Leave the pictures out and print every record below exactly as it stands.

===== Record excerpts

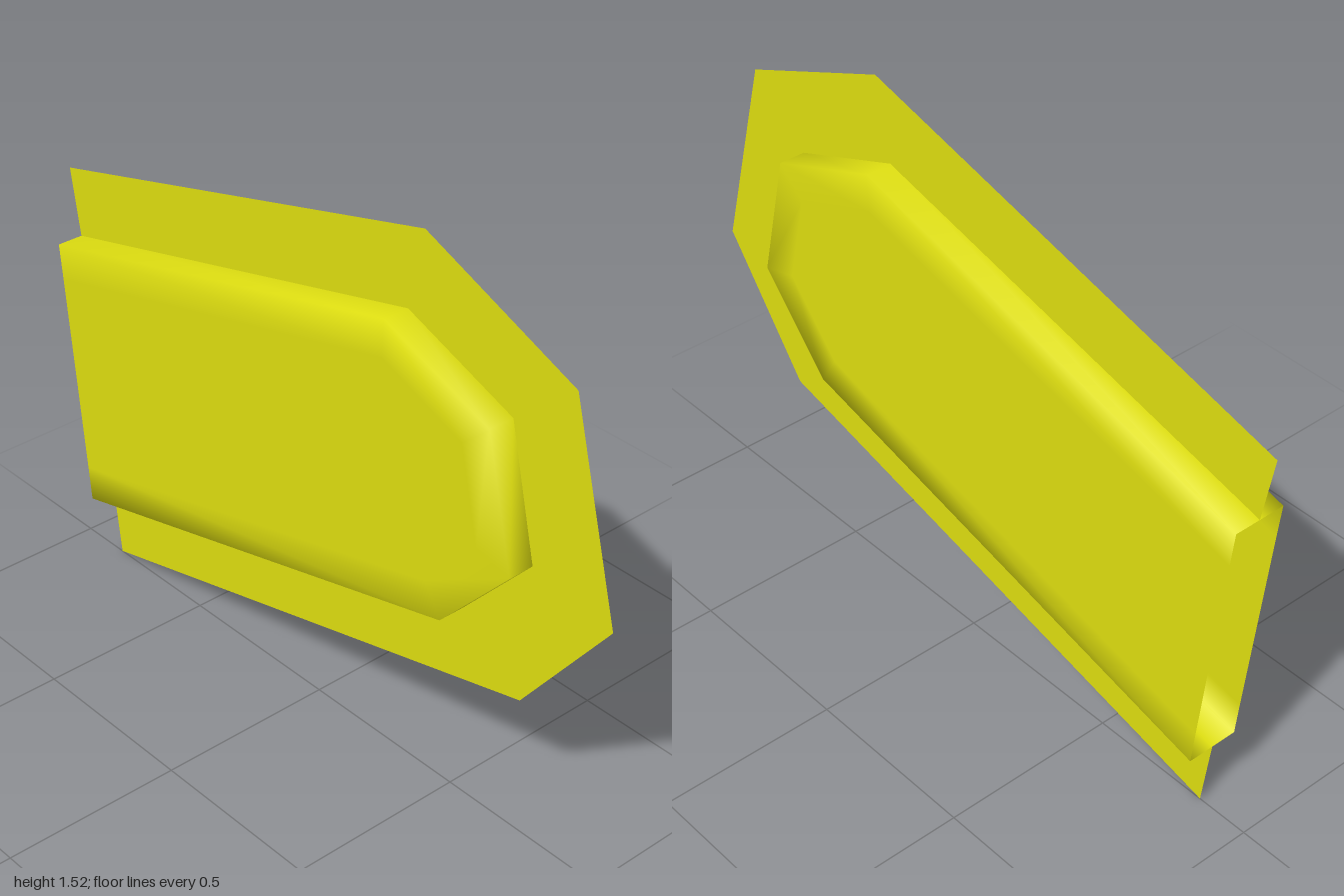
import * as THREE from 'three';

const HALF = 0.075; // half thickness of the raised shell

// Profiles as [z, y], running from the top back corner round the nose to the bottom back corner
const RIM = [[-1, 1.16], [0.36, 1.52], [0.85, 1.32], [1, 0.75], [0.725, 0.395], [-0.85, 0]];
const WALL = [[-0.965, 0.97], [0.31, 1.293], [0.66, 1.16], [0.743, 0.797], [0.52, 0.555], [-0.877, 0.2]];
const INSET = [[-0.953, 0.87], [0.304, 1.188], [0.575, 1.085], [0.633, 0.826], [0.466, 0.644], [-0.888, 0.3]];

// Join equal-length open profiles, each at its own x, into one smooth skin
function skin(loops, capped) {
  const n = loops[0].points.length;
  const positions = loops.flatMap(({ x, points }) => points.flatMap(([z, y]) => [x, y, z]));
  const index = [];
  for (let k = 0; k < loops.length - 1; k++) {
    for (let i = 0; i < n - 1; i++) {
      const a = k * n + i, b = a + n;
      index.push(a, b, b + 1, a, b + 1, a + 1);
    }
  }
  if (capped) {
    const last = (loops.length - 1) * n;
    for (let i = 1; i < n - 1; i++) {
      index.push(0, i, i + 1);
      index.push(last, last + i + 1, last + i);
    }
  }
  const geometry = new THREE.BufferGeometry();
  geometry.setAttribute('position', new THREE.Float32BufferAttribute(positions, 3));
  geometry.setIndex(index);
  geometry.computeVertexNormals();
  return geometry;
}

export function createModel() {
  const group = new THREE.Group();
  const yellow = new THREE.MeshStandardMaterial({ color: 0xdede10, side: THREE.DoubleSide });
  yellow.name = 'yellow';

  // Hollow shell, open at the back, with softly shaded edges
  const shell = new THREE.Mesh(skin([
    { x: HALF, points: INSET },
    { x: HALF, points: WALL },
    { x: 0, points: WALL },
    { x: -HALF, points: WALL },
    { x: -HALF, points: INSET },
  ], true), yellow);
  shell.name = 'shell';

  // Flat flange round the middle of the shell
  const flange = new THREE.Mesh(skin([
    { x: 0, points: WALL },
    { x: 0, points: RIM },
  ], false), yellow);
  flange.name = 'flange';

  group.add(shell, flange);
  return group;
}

==========

Solution.
import * as THREE from 'three';

const HALF = 0.075; // half thickness of the raised shell

// Profiles as [z, y], running from the top back corner round the nose to the bottom back corner
const RIM = [[-1, 1.16], [0.36, 1.52], [0.85, 1.32], [1, 0.75], [0.725, 0.395], [-0.85, 0]];
const WALL = [[-0.965, 0.97], [0.31, 1.293], [0.66, 1.16], [0.743, 0.797], [0.52, 0.555], [-0.877, 0.2]];
const INSET = [[-0.953, 0.87], [0.304, 1.188], [0.575, 1.085], [0.633, 0.826], [0.466, 0.644], [-0.888, 0.3]];

// Join equal-length open profiles, each at its own x, into one smooth skin
function skin(loops, capped) {
  const n = loops[0].points.length;
  const positions = loops.flatMap(({ x, points }) => points.flatMap(([z, y]) => [x, y, z]));
  const index = [];
  for (let k = 0; k < loops.length - 1; k++) {
    for (let i = 0; i < n - 1; i++) {
      const a = k * n + i, b = a + n;
      index.push(a, b, b + 1, a, b + 1, a + 1);
    }
  }
  if (capped) {
    const last = (loops.length - 1) * n;
    for (let i = 1; i < n - 1; i++) {
      index.push(0, i, i + 1);
      index.push(last, last + i + 1, last + i);
    }
  }
  const geometry = new THREE.BufferGeometry();
  geometry.setAttribute('position', new THREE.Float32BufferAttribute(positions, 3));
  geometry.setIndex(index);
  geometry.computeVertexNormals();
  return geometry;
}

export function createModel() {
  const group = new THREE.Group();
  const yellow = new THREE.MeshStandardMaterial({ color: 0xdede10, side: THREE.DoubleSide });
  yellow.name = 'yellow';

  // Hollow shell, open at the back, with softly shaded edges
  const shell = new THREE.Mesh(skin([
    { x: HALF, points: INSET },
    { x: HALF, points: WALL },
    { x: 0, points: WALL },
    { x: -HALF, points: WALL },
    { x: -HALF, points: INSET },
  ], true), yellow);
  shell.name = 'shell';

  // Flat flange round the middle of the shell
  const flange = new THREE.Mesh(skin([
    { x: 0, points: WALL },
    { x: 0, points: RIM },
  ], false), yellow);
  flange.name = 'flange';

  group.add(shell, flange);
  return group;
}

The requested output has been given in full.